Reads For The Road: Somewhere Inside by Laura Ling & Lisa Ling

by Lindsay Shapka in ,

Should anyone from your government read this book, we want you to know that though we have unique but independent perspectives on North Korea, neither of us ever had any malicious intentions when visiting your country. We just firmly believe in the fundamental right of people to be free.
— p 315-316

In March of 2009, American journalists Laura Ling and Euna Lee were violently apprehended and imprisoned by North Korean soldiers while filming a documentary near the China-North Korea Border.

Over the months that they were held captive in one of the most mysterious and terrifying countries in the world, they endured intense interrogations that led to them being charged with ‘hostile acts’ and sentenced to 12 years in a labor camp. 

Somewhere Inside: One Sister’s Captivity in North Korea and the Other’s fight to Bring Her Home by both Lisa (also a prominent journalist) and Laura Ling, is an emotional, raw and honest account that gives insight into the events that unfolded, both in North Korea and America, leading to Laura and Euna’s eventual release. Told in their alternating voices, the sisters paint a fascinating picture of the mysterious, propaganda filled North Korea, the politics that played out in America, and the unique bond that allowed the sisters to send messages and comfort each other throughout the ordeal. 

Back in America, the Ling family witnessed humanity at its best, receiving an outpouring of love and support from around the world, while they waited to hear news about Laura.

More surprisingly, however, is Laura’s account of the kindness, connections and humanity that she encountered in the very people who hated her country and were holding her captive.

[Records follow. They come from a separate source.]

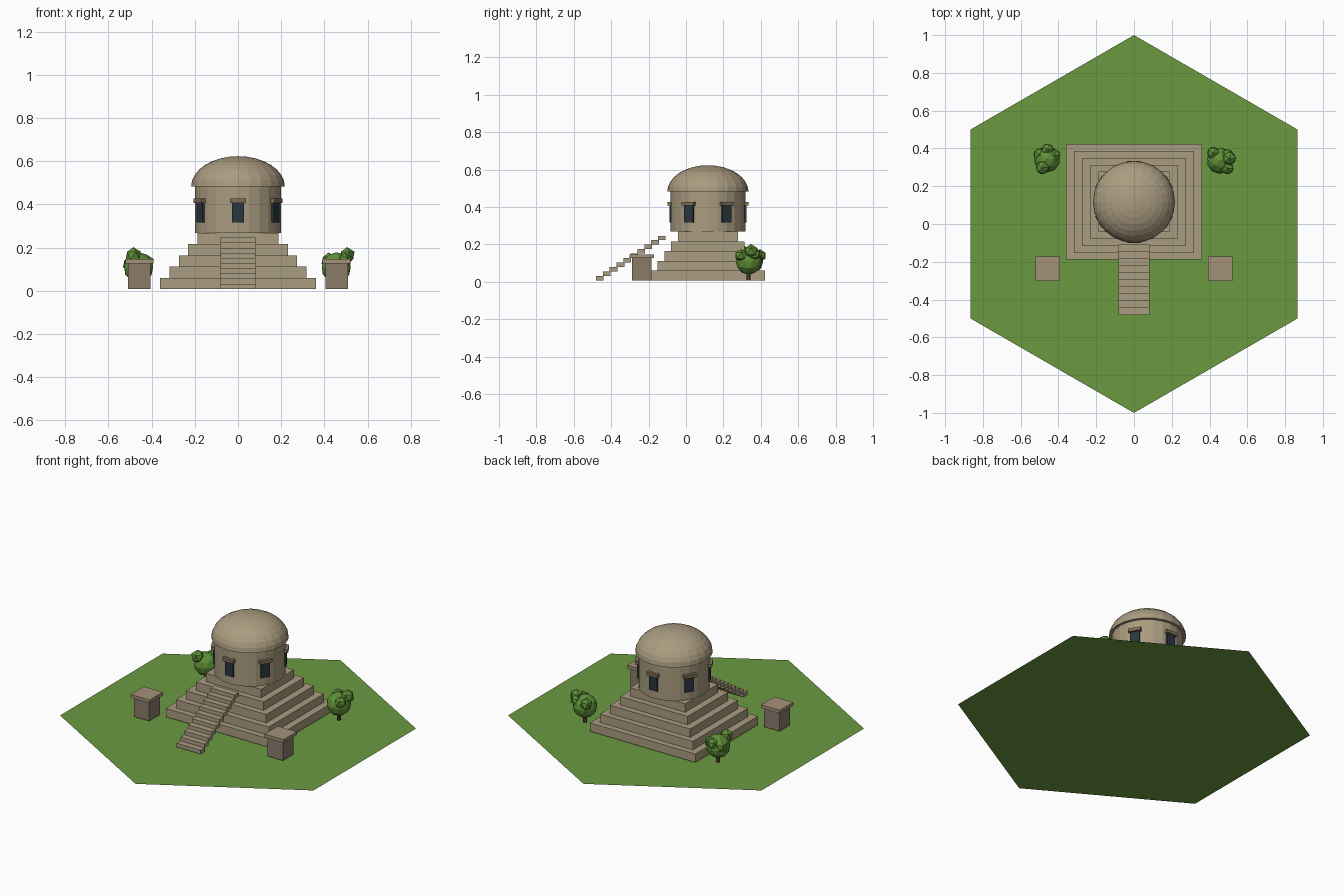
import bpy
import bmesh
from math import radians, sin, cos
from mathutils import Matrix, Vector

if "Cube" in bpy.data.objects:
    bpy.data.objects.remove(bpy.data.objects["Cube"], do_unlink=True)


def linear(c):
    return c / 12.92 if c <= 0.04045 else ((c + 0.055) / 1.055) ** 2.4


def material(name, hex_code):
    rgb = [linear(int(hex_code[i:i + 2], 16) / 255) for i in (0, 2, 4)]
    mat = bpy.data.materials.new(name)
    mat.use_nodes = True
    mat.diffuse_color = (*rgb, 1)
    bsdf = mat.node_tree.nodes["Principled BSDF"]
    bsdf.inputs["Base Color"].default_value = (*rgb, 1)
    bsdf.inputs["Roughness"].default_value = 0.9
    return mat


GRASS = material("grass", "6B9A41")
STONE = material("light stone", "AA9C80")
DARK_STONE = material("dark stone", "8A7B69")
CAP_STONE = material("cap stone", "A39279")
TRIM = material("window trim", "80705A")
GLASS = material("dark glass", "2A363E")
LEAF = material("leaf green", "5F9138")
BARK = material("bark", "5E4630")


def finish(name, bm, mat):
    mesh = bpy.data.meshes.new(name)
    bm.to_mesh(mesh)
    bm.free()
    mesh.materials.append(mat)
    obj = bpy.data.objects.new(name, mesh)
    bpy.context.collection.objects.link(obj)
    return obj


def box(name, center, size, mat, turn=0.0):
    bm = bmesh.new()
    bmesh.ops.create_cube(bm, size=1, matrix=Matrix.Translation(center)
                          @ Matrix.Rotation(turn, 4, "Z") @ Matrix.Diagonal((*size, 1)))
    return finish(name, bm, mat)


def cylinder(name, center, radius, height, sides, mat):
    bm = bmesh.new()
    bmesh.ops.create_cone(bm, cap_ends=True, segments=sides, radius1=radius, radius2=radius,
                          depth=height, matrix=Matrix.Translation(center))
    return finish(name, bm, mat)


BASE = 0.008
MID_Y = 0.117

# Hexagonal lawn
bm = bmesh.new()
bmesh.ops.create_circle(bm, cap_ends=True, segments=6, radius=1)
finish("lawn", bm, GRASS)

# Stepped platform
TIER = 0.052
for i in range(5):
    width = 0.72 - 0.086 * i
    box(f"platform_tier_{i + 1}", (0, MID_Y, BASE + TIER * (i + 0.5)),
        (width, width * 0.85, TIER), STONE)

# Open staircase of overlapping slabs
for i in range(10):
    box(f"stair_step_{i + 1}", (0, -0.461 + 0.0369 * i, BASE + 0.0238 * (i + 0.5)),
        (0.164, 0.041, 0.0238), STONE)

# Round tower
cylinder("tower_drum", (0, MID_Y, 0.375), 0.2, 0.214, 24, STONE)

# Dome: upper half of a flattened sphere with a closed underside
bm = bmesh.new()
bmesh.ops.create_uvsphere(bm, u_segments=24, v_segments=16, radius=0.217)
bmesh.ops.bisect_plane(bm, geom=bm.verts[:] + bm.edges[:] + bm.faces[:], plane_co=(0, 0, 0),
                       plane_no=(0, 0, -1), clear_outer=True)
bmesh.ops.holes_fill(bm, edges=[e for e in bm.edges if e.is_boundary], sides=0)
bmesh.ops.recalc_face_normals(bm, faces=bm.faces[:])
bmesh.ops.transform(bm, verts=bm.verts[:], matrix=Matrix.Translation((0, MID_Y, 0.482))
                    @ Matrix.Diagonal((1, 1, 0.65, 1)))
finish("dome", bm, STONE)

# Windows and lintels around the tower
for i in range(6):
    angle = radians(60 * i)
    out = Vector((sin(angle), -cos(angle), 0))
    center = Vector((0, MID_Y, 0))
    box(f"window_{i + 1}", center + out * 0.196 + Vector((0, 0, 0.362)),
        (0.056, 0.02, 0.09), GLASS, angle)
    box(f"lintel_{i + 1}", center + out * 0.202 + Vector((0, 0, 0.417)),
        (0.074, 0.03, 0.02), TRIM, angle)

# Square pillars either side of the stairs
for side, x in (("left", 0.457), ("right", -0.457)):
    box(f"{side}_pillar", (x, -0.237, BASE + 0.06), (0.104, 0.104, 0.12), DARK_STONE)
    box(f"{side}_pillar_cap", (x, -0.237, 0.136), (0.13, 0.13, 0.02), CAP_STONE)


# Trees: one large crown with smaller clumps, given as offset from the trunk and radius
def tree(side, x, y, clumps):
    cylinder(f"{side}_tree_trunk", (x, y, 0.045), 0.011, 0.075, 6, BARK)
    bm = bmesh.new()
    for dx, dy, z, radius in [(0, 0, 0.108, 0.07)] + clumps:
        bmesh.ops.create_icosphere(bm, subdivisions=2 if radius > 0.05 else 1, radius=radius,
                                   matrix=Matrix.Translation((x + dx, y + dy, z)))
    finish(f"{side}_tree_crown", bm, LEAF)


tree("left", 0.455, 0.335, [(0.05, 0.013, 0.163, 0.039), (0.04, -0.04, 0.14, 0.035),
                            (-0.035, 0.04, 0.14, 0.037), (0.04, 0.03, 0.145, 0.035)])
tree("right", -0.46, 0.343, [(-0.025, -0.045, 0.163, 0.039), (0.002, 0.052, 0.14, 0.035),
                             (-0.04, 0.025, 0.125, 0.036), (0.038, 0.02, 0.13, 0.036)])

Laura’s stories were a testament to what happens when people are able to interact with others on a human-to-human level. When one is given the opportunity to look another person in the eye, irrespective of preconceived ideas about each other, things can often change, perspectives can widen.
— p 208